Described as a nonprofit wellness and restoration facility for women, Seasons of Hope Center brings women from all backgrounds to a place of healing.
“Take a moment to focus on your breath.”
Those who never venture beyond the neon hotel signs and casino lights of Shreveport, Louisiana will miss the real, vibrant and growing city.
I was pretty far out of my comfort zone. I’m not saying I’m a low-maintenance girl, but let’s just say my biggest treat to myself is getting my hair colored every couple of months. Of course, I had heard of medical spas before, but had never stepped foot in one until earlier this summer when I visited Premier Medical Spa in Dr. Alan Bassin’s office in Lufkin.
“A library in the middle of a community is a cross between an emergency exit, a life-raft and a festival. They are cathedrals of the mind, hospitals of the soul, theme parks of the imagination. On a cold, rainy island, they are the only sheltered public spaces where you are not a consumer but a citizen instead.”
When a child is abused or neglected and they enter into the foster system, they become surrounded by strange new faces and confusing terminology. Everything they’ve ever known is different, even scary. Thankfully, each child thrust into this terrifying situation is appointed a CASA, or Court Appointed Special Advocate, a volunteer whose specific responsibility is to support the child’s best interests.
While most 16- or 17-year-old kids dream of getting behind the wheel of a car and taking it out on the open road, Tanner Adams has his sights set much higher.
Topping out at 140 mph, Lufkin native Steve Holland races his 305 Sprint car around the dirt-packed oval track with an unnerving focus on the finish line. The smell of dirt, sweat and methanol fumes fill his nose. He can’t hear the cheers from the stands over the roar of the engines, and crammed inside the cage of his car, he can’t see the smiling faces in the crowds. It’s his favorite place to be. A passion he’s indelibly passed down to his only daughter and namesake, Stevi.
In a small storefront on West Frank Avenue in historic downtown Lufkin, Bobby Nichols sits down to design a custom piece of jewelry. His mind focuses and drifts as he uses his 42 years of experience to create a masterpiece that he envisions in his mind’s eye. It’s the thrill of a challenge that keeps him coming back to his workstation day after day, constructing something special and long-lasting for his customers.
Tena McQueen worked four long years to create a home that made her proud. Now the challenge is having the time to perfect her style.
Order your groceries online? There’s an app for that. Learn how to French braid hair? There’s an app for that. Meet complete strangers — whether it’s to make friends or to start an online relationship? There’s an app for that. In fact, there’s an app for almost anything you can imagine.
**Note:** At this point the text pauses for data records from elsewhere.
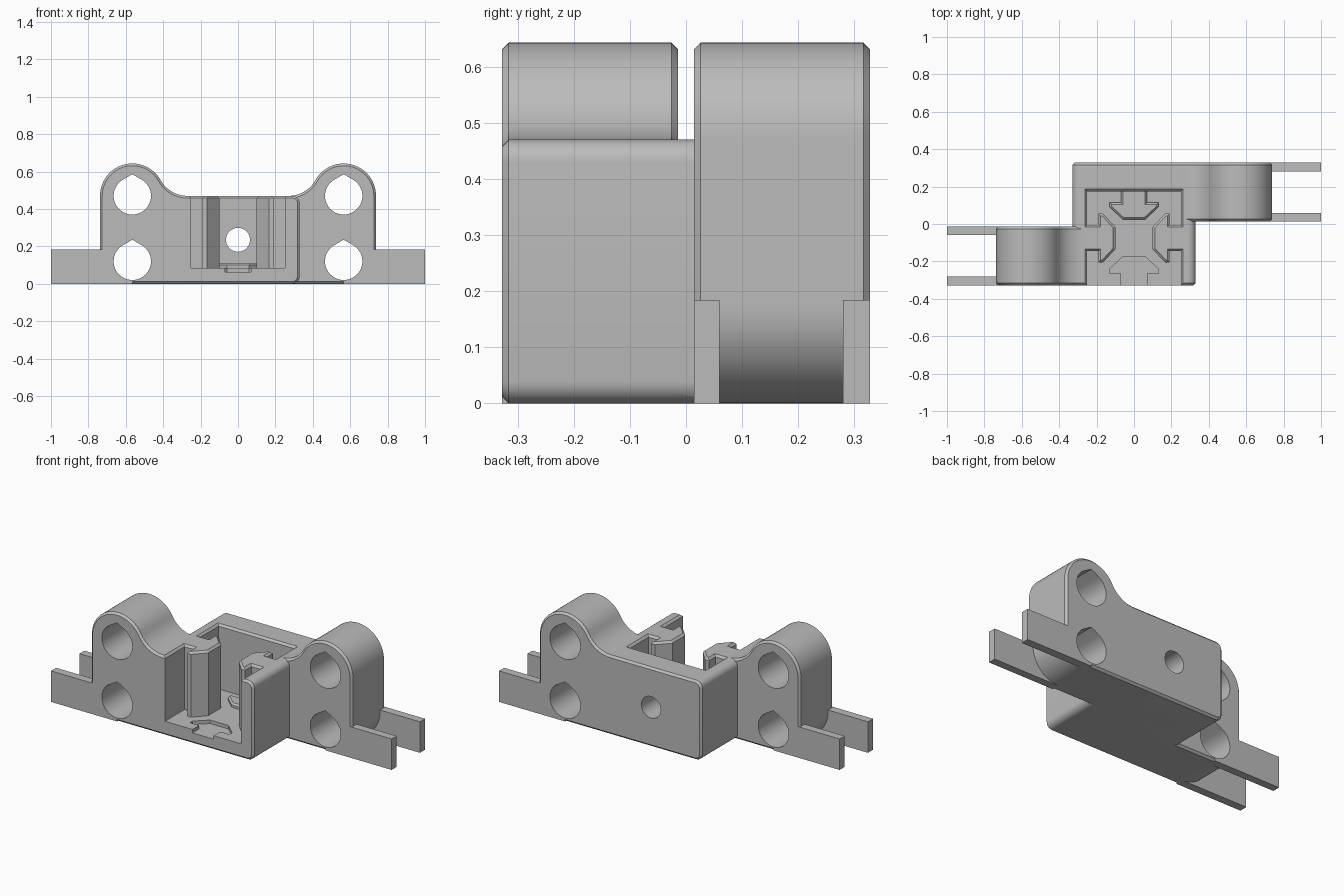
import bpy, bmesh, math

old = bpy.data.objects.get("Cube")
if old:
    bpy.data.objects.remove(old, do_unlink=True)

grey = bpy.data.materials.new("light_grey_plastic")
grey.use_nodes = True
grey.diffuse_color = (0.5, 0.5, 0.5, 1)
grey.node_tree.nodes["Principled BSDF"].inputs["Base Color"].default_value = grey.diffuse_color

HALF_Y, GAP, TOP, FLOOR = 0.328, 0.014, 0.47, 0.085
CHAMFER = 0.012
LUG_X, LUG_R = -0.565, 0.173


def arc(cx, cz, r, a, b, n):
    angles = [math.radians(a + (b - a) * i / n) for i in range(n + 1)]
    return [(cx + r * math.cos(t), cz + r * math.sin(t)) for t in angles]


def rect(x0, x1, y0, y1):
    return [(x0, y0), (x1, y0), (x1, y1), (x0, y1)]


def prism(name, pts, lo, hi, upright=True, chamfer_lo=0, chamfer_hi=0):
    """Extrude an outline along y (upright) or z, with optional chamfered ends."""
    bm = bmesh.new()
    def place(u, v, w):
        return bm.verts.new((u, w, v) if upright else (u, v, w))
    bottom = [place(u, v, lo) for u, v in pts]
    top = [place(u, v, hi) for u, v in pts]
    caps = [(bm.faces.new(bottom), chamfer_lo), (bm.faces.new(top), chamfer_hi)]
    n = len(pts)
    for i in range(n):
        j = (i + 1) % n
        bm.faces.new((bottom[i], bottom[j], top[j], top[i]))
    bmesh.ops.recalc_face_normals(bm, faces=bm.faces[:])
    edges = [e for cap, size in caps if size for e in cap.edges]
    if edges:
        bmesh.ops.bevel(bm, geom=edges, offset=max(chamfer_lo, chamfer_hi),
                        segments=1, affect='EDGES', clamp_overlap=False)
    mesh = bpy.data.meshes.new(name)
    bm.to_mesh(mesh)
    bm.free()
    mesh.materials.append(grey)
    obj = bpy.data.objects.new(name, mesh)
    bpy.context.collection.objects.link(obj)
    return obj


def combine(target, tool, operation):
    mod = target.modifiers.new("combine", 'BOOLEAN')
    mod.operation, mod.solver, mod.object = operation, 'EXACT', tool
    tool.hide_render = True
    bpy.context.view_layer.objects.active = target
    bpy.ops.object.modifier_apply(modifier=mod.name)
    bpy.data.objects.remove(tool, do_unlink=True)


def turn(obj):
    """Half turn about z, baked into the mesh."""
    for v in obj.data.vertices:
        v.co.x, v.co.y = -v.co.x, -v.co.y
    return obj


def slot_key(angle):
    """T-shaped key outline pointing out from the pocket centre."""
    half = [(0.06, 0.1), (0.13, 0.165), (0.13, 0.19), (0.07, 0.19), (0.07, 0.28)]
    pts = half + [(-x, y) for x, y in reversed(half)]
    c, s = math.cos(math.radians(angle)), math.sin(math.radians(angle))
    return [(x * c - y * s, x * s + y * c - 0.075) for x, y in pts]


# Side outline of one half: rounded end, fillet, hinge lug, rounded foot
fillet_x = -0.27
dx = fillet_x - LUG_X
fillet_r = (dx * dx - LUG_R ** 2) / (2 * LUG_R)
meet = math.degrees(math.atan2(fillet_r, dx))
outline = (arc(0.29, 0.04, 0.04, -90, 0, 6) + arc(0.29, TOP - 0.04, 0.04, 0, 90, 6)
           + arc(fillet_x, TOP + fillet_r, fillet_r, -90, meet - 180, 14)
           + arc(LUG_X, TOP, LUG_R, meet, 180, 28)[1:]
           + arc(LUG_X, LUG_R, LUG_R, 180, 270, 16))


def half_body(name):
    return prism(name, outline, -HALF_Y, -GAP, True, CHAMFER, CHAMFER)


# Core joining the two opposed halves
core = [p for cx, cz, a in ((0.29, 0.04, -90), (0.29, TOP - 0.04, 0),
                            (-0.29, TOP - 0.04, 90), (-0.29, 0.04, 180))
        for p in arc(cx, cz, 0.04, a, a + 90, 6)]
body = prism("bracket_body", core, -0.1, 0.1)
combine(body, half_body("front_half"), 'UNION')
combine(body, turn(half_body("back_half")), 'UNION')

# Paired end tabs on each half
for flip in (False, True):
    for y0, y1 in ((-HALF_Y, -0.28), (-0.06, -GAP)):
        tab = prism("end_tab", rect(-1, LUG_X, 0, 0.184), y0, y1)
        combine(body, turn(tab) if flip else tab, 'UNION')

# Square pocket, open at the front, with a chamfered rim
combine(body, prism("pocket", rect(-0.25, 0.25, -0.4, 0.175), FLOOR, 0.6, False), 'DIFFERENCE')
rim = prism("pocket_rim", rect(-0.25, 0.25, -0.4, 0.175), TOP - CHAMFER, TOP + CHAMFER, False)
for v in rim.data.vertices:
    if v.co.z > TOP:
        v.co.x *= 1 + 2 * CHAMFER / 0.25
        v.co.y += 2 * CHAMFER if v.co.y > 0 else 0
combine(body, rim, 'DIFFERENCE')

# Tall side keys, a low back key and a shallow front key recess
for angle in (90, -90):
    combine(body, prism("side_key", slot_key(angle), 0.05, TOP, False, 0, CHAMFER), 'UNION')
combine(body, prism("back_key", slot_key(0), 0.05, 0.109, False, 0, 0.01), 'UNION')
combine(body, prism("front_recess", slot_key(180), 0.064, 0.2, False), 'DIFFERENCE')

# Teardrop bores through both lugs, and the screw hole in the back wall
for x in (LUG_X, -LUG_X):
    for z in (0.12, TOP):
        bore = arc(x, z, 0.1, 120, 420, 40) + [(x, z + 0.1155)]
        combine(body, prism("lug_bore", bore, -0.5, 0.5), 'DIFFERENCE')
combine(body, prism("screw_hole", arc(0, 0.235, 0.064, 0, 350, 35), 0.12, 0.5), 'DIFFERENCE')

# Smooth curves, crisp edges
bpy.ops.object.select_all(action='DESELECT')
body.select_set(True)
bpy.context.view_layer.objects.active = body
bpy.ops.object.shade_smooth_by_angle(angle=math.radians(25))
What’s scarier is that your child probably knows more about these apps than you do.
With a lifelong love of clothes, June Smith has always been on the hunt for a good deal — she could spend hours walking up and down the aisles of thrift stores and resale shops. In the early ’90s those two passions came together in a way she never expected.
Editor’s note: This month we begin our series Women of Nonprofits, a look at the ladies leading local nonprofit organizations.
“Color is a power which directly influences the soul.”
With her incredible talent, unique sound and the support of a loving family, Laci Kaye Booth was destined to be a star. After an incredible run to the Top 5 on the hit reality TV show “American Idol,’’ the 23-year-old Livingston native continues to live out her dream of becoming a professional singer. In June, she signed a deal with the largest independent music management company in the world, Red Light Management, who works with a diverse roster of uniquely talented artists such as Dave Matthews Band, Enrique Iglesias, Dierks Bentley, Chris Stapleton, Lady Antebellum and “American Id…
Teresa Jackson, the managing travel agent with Holiday Travel in Lufkin, spends her days planning adventures for clients.
From ground level, it’s impossible to see a canyon until you’re right up on it. It’s like trying to prove a negative — how can you verify what isn’t there? Unlike mountains, which make their presence known long before you get close to them, a canyon never announces itself until you’re almost to the edge of it. And that’s how the second biggest gorge in North America was able to sneak up on my friend Jeff and I.
She steps out of her 2009 Ford SUV parked on South First Street in Lufkin, walks through the door of the Standpipe Coffee House and breaks into a million-watt smile. Heading straight toward her interviewer, she proceeds to hug a man she’s never met and immediately knocks off one of her loop earrings. She leans over to find it, and if it had rolled beneath one of the benches, there’s no doubt Melissa Radke would have hiked up her pretty dress and crawled wherever necessary to retrieve that earring — appearances be danged.
From the window of Renfro’s Art Gallery & Gifts, the shop’s namesake gazes out at the traffic moving up and down Main Street in Zavalla. Paintbrush in hand and easel in front of her, Joyce Renfro said this is her private getaway and has been for the past 45 years.
Daniela Henson’s day starts out at the school buses at Coston Elementary, where she waits to help her students begin their day — she’s a paraprofessional who works primarily with special needs students.